■ **What is expected**
Please find all lines containing "name" in the listing below and copy them.

═══ Records for the task

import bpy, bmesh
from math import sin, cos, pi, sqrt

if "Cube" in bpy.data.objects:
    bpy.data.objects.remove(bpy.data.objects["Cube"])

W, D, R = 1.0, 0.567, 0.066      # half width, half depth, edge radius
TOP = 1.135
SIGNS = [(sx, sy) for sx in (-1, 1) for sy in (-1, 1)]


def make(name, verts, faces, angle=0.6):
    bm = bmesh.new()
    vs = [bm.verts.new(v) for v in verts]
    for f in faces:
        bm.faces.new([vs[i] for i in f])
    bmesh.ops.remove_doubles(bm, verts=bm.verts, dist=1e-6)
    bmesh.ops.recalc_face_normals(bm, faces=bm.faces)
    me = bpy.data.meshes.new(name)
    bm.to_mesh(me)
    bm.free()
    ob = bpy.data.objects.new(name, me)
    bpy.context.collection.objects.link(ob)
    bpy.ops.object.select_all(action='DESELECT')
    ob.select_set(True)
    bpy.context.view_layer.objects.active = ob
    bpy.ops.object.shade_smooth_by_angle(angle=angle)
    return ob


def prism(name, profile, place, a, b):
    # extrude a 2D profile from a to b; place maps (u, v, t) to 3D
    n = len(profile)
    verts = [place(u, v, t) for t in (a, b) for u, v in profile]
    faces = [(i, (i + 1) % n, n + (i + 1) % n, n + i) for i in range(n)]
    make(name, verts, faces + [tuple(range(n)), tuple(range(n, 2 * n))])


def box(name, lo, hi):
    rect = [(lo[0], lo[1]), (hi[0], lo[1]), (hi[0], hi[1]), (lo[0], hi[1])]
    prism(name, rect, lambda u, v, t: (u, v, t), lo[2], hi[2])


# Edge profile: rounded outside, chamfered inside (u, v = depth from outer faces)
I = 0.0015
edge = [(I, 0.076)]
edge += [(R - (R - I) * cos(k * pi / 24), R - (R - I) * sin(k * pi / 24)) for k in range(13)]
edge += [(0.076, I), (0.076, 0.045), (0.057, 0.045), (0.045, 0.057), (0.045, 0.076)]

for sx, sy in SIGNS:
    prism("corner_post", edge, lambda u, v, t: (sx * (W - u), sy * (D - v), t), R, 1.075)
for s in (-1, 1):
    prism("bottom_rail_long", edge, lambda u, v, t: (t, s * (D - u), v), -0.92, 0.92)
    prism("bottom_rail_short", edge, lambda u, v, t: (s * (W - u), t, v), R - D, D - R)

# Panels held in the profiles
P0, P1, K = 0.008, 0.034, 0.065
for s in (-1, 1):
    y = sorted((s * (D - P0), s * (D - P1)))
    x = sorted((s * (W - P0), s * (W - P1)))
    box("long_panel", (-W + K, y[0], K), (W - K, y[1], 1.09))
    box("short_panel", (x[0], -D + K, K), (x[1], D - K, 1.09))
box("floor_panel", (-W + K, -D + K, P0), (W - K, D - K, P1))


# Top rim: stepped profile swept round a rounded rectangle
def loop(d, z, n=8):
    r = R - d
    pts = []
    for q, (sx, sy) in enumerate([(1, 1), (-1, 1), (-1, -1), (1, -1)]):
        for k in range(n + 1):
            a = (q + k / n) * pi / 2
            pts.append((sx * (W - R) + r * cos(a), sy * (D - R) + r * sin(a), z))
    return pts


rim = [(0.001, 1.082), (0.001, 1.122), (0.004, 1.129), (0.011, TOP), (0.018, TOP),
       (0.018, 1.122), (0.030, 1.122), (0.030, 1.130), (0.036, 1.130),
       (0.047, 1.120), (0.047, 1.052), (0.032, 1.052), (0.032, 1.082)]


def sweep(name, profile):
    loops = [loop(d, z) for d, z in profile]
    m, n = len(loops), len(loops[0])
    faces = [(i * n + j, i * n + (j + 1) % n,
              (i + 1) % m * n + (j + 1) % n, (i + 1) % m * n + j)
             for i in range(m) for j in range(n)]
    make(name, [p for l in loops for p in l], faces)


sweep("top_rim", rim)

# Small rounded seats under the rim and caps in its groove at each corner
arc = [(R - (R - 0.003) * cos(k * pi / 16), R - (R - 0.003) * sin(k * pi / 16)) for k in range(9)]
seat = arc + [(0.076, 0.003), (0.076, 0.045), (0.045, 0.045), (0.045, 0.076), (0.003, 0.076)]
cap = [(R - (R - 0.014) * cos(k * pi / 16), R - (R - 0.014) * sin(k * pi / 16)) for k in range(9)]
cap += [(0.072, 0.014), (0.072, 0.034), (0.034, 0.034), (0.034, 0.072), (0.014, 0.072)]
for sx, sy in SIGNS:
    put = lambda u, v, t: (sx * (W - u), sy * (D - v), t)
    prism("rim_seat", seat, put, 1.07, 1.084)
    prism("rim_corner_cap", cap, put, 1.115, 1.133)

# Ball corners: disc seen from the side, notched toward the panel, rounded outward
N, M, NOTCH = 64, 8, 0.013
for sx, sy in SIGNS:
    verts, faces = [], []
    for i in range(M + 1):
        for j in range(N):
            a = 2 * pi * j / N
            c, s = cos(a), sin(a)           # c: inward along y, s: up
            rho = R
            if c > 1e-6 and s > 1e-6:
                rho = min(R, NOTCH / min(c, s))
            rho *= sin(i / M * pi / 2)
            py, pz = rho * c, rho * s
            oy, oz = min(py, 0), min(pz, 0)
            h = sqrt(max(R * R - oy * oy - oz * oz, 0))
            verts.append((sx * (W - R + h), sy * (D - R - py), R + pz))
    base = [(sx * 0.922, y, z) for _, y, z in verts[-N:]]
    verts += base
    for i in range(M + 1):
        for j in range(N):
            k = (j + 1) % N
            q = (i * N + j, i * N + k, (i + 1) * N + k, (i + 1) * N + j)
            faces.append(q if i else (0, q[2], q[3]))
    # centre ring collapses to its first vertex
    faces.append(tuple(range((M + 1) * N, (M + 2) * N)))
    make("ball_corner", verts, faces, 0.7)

══════

■ **Solution**
def make(name, verts, faces, angle=0.6):
    me = bpy.data.meshes.new(name)
    ob = bpy.data.objects.new(name, me)
def prism(name, profile, place, a, b):
    make(name, verts, faces + [tuple(range(n)), tuple(range(n, 2 * n))])
def box(name, lo, hi):
    prism(name, rect, lambda u, v, t: (u, v, t), lo[2], hi[2])
def sweep(name, profile):
    make(name, [p for l in loops for p in l], faces)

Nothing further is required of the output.